**WORK REQUIRED:** Whenever a line in the material below contains "body", copy that line.
RECORDS FOR THE EXERCISE section start
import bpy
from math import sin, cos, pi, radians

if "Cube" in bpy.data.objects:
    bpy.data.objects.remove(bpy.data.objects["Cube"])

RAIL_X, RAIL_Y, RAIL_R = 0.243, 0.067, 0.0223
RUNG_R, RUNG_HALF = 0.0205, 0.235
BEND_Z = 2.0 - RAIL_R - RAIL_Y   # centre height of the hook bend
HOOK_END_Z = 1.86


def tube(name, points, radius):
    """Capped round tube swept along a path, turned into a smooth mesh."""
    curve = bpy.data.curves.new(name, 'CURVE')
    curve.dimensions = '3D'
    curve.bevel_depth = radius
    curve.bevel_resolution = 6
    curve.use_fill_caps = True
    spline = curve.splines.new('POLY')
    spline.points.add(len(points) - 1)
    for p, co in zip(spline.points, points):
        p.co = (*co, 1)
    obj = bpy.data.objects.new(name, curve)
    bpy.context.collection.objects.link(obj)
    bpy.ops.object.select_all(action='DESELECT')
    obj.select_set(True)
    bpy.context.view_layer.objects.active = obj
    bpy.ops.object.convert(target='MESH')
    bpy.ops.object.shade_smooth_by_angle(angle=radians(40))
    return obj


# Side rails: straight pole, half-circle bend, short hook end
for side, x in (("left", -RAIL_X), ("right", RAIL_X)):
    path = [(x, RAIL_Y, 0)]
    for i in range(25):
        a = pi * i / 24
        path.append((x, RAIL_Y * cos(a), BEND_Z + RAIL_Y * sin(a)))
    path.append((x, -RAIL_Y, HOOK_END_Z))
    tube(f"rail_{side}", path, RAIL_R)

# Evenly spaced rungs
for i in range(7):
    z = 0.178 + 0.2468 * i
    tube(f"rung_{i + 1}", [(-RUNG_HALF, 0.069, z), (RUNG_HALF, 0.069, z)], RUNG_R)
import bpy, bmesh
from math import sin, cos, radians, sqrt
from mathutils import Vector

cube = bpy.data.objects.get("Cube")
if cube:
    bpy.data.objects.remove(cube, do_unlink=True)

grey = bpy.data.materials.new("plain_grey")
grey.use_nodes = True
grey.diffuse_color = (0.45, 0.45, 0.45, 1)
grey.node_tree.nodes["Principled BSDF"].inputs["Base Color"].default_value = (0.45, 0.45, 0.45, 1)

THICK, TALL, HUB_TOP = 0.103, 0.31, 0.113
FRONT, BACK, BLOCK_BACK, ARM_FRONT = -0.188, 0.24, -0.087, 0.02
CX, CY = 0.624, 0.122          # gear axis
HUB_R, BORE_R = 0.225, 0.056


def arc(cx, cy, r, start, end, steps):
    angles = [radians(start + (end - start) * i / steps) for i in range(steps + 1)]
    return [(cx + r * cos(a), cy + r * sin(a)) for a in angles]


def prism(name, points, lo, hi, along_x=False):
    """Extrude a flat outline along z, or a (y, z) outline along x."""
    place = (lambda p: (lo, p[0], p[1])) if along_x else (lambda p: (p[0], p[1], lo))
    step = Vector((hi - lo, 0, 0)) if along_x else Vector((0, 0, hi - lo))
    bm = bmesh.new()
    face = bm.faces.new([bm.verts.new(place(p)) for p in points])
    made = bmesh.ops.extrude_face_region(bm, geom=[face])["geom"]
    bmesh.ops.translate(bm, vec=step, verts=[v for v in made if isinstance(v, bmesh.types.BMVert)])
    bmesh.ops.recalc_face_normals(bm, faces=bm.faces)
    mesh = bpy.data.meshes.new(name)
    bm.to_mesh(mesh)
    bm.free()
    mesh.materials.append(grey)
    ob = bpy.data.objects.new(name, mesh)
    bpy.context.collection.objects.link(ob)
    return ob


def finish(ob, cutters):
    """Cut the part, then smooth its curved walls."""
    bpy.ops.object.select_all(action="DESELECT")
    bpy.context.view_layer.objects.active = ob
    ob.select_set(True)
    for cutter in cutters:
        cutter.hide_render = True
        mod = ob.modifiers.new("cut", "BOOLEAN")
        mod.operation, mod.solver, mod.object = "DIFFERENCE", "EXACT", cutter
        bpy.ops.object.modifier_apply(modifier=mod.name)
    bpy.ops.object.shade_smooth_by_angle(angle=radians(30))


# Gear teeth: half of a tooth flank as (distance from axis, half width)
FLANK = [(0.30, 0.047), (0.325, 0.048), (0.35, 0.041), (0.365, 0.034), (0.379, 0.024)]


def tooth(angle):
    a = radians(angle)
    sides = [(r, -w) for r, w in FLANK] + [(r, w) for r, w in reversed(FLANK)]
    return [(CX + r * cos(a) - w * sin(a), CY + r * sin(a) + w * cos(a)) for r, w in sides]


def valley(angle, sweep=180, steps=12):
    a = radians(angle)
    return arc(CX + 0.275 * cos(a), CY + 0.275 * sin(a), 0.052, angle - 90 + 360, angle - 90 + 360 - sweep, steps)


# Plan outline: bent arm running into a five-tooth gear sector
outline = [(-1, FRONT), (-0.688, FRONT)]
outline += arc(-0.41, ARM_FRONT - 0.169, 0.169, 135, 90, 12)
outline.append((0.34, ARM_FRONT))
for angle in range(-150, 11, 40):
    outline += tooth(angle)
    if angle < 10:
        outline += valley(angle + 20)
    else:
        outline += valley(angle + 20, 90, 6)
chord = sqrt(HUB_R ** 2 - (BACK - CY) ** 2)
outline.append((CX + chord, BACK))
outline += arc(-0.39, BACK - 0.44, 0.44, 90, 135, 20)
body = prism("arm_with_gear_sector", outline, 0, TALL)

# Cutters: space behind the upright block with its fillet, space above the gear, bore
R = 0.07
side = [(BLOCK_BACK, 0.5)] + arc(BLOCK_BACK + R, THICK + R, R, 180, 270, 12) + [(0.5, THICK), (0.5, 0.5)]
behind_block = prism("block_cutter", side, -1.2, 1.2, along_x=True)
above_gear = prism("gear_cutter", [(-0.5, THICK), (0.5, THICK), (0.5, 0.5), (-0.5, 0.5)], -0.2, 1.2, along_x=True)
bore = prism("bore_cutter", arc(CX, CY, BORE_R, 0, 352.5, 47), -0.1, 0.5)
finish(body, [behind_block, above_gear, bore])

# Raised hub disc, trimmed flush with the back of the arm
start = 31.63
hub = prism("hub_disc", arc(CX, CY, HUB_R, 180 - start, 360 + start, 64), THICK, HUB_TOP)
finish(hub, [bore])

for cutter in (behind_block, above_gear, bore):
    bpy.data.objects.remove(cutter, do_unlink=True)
RECORDS FOR THE EXERCISE section end
**RESPONSE BELOW:**
body = prism("arm_with_gear_sector", outline, 0, TALL)
finish(body, [behind_block, above_gear, bore])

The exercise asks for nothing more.